The history of the castles were built between the 7th century and 8th century, roughly between 660 and 750, under the caliphs of the Umayyad dynasty who had made Damascus their new capital (in 661). The majority of the castles lie on the ancient trade routes towards Medina and Kufa. The castles are partly rebuilt from earlier remains and partly new constructions. The function and use of the buildings are yet today not quite determined, scholarship has suggested that they might have served a variety of defensive, agricultural and/or commercial agendas.

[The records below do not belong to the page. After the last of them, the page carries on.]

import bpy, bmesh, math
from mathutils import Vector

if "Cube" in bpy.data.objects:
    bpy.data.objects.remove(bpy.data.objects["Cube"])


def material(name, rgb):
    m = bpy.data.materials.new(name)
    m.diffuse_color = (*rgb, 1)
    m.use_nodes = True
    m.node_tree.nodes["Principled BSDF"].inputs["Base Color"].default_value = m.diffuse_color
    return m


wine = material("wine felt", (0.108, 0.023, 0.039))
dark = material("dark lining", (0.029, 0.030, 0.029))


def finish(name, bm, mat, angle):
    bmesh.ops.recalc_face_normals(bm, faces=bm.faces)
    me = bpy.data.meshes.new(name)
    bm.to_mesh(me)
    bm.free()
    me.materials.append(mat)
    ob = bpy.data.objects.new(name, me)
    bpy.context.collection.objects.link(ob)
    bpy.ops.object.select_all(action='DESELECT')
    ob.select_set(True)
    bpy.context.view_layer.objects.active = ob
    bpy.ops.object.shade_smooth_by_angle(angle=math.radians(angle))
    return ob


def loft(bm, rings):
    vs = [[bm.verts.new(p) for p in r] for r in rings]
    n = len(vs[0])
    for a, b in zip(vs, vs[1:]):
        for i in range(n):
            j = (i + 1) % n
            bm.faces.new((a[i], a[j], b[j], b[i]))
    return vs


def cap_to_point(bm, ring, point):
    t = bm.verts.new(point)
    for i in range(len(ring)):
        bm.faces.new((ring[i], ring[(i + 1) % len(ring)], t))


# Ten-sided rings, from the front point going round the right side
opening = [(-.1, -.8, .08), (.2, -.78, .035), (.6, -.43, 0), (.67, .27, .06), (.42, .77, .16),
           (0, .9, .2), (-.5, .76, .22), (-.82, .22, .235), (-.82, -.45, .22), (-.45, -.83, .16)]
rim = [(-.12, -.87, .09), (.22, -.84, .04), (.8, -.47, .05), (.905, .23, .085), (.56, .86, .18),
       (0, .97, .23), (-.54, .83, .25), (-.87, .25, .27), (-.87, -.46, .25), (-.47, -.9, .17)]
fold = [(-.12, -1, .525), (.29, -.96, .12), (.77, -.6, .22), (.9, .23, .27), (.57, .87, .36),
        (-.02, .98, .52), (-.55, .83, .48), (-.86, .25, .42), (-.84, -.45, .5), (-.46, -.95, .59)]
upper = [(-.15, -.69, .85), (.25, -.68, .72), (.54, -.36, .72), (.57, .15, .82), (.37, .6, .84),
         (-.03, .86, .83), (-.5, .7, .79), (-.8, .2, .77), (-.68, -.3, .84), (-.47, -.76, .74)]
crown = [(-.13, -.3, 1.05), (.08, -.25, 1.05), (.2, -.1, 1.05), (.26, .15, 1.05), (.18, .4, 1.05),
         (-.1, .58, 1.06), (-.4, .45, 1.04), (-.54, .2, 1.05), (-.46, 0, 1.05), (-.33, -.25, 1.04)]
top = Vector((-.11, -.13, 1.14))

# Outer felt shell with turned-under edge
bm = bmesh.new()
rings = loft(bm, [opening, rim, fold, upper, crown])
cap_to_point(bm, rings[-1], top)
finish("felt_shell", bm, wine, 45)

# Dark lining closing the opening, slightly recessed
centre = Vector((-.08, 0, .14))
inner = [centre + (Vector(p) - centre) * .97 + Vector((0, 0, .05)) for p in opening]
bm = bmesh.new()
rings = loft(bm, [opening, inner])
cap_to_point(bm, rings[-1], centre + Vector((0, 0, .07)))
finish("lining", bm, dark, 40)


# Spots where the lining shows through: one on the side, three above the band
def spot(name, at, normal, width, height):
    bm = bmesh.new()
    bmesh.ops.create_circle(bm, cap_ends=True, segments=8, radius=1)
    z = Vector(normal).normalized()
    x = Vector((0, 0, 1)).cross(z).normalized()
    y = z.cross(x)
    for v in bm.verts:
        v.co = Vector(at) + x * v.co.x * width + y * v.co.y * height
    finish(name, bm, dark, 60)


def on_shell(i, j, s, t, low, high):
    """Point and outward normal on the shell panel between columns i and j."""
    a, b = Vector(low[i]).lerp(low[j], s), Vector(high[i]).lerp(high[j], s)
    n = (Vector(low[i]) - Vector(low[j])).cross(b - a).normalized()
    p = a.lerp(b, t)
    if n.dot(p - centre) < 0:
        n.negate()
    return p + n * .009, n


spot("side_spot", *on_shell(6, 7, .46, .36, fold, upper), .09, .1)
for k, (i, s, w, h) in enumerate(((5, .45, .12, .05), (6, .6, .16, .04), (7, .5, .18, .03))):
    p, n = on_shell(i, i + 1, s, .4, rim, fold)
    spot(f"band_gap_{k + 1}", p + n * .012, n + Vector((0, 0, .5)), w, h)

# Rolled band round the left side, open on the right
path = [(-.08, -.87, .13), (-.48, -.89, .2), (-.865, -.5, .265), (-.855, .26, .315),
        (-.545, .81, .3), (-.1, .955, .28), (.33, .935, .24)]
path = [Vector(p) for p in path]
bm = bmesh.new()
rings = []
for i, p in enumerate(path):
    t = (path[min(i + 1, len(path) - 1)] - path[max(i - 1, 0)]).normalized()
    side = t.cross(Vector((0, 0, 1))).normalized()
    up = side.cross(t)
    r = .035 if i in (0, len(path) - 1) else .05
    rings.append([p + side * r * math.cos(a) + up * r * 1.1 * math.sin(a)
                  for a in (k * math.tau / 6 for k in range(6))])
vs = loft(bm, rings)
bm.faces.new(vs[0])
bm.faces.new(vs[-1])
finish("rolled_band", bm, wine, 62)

There are different theories concerning the use of the buildings, they may have been a fortress, a meeting place for Bedouins (between themselves or with the Ummayyad governor), badiyas (retreats for the nobles) or used as a caravanserai. The castles represent some of the most impressive examples of early Islamic art and Islamic architecture. Most of the buildings are now destroyed.
Among the better preserved are:
Qasr Al-Qastal, about 25 km (15 miles) south of Amman.
Qasr Al-Muwaqqar, about 30 km (18 miles) south of Amman.
Qasr Mshatta, about 35 km (21 miles) southeast of Amman.
Qasr Hammam As Sarah, about 55 km (34 miles) northeast of Amman.
Qasr al Hallabat, about 60 km (37 miles) northeast of Amman.
Qasr Kharana, about 65 km (40 miles) east of Amman.
Qasr Amra, about 85 km (52 miles) east of Amman.
Qasr Tuba, about 95 km (59 miles) southeast of Amman.
Qasr Azraq, about 100 km (62 miles) east of Amman.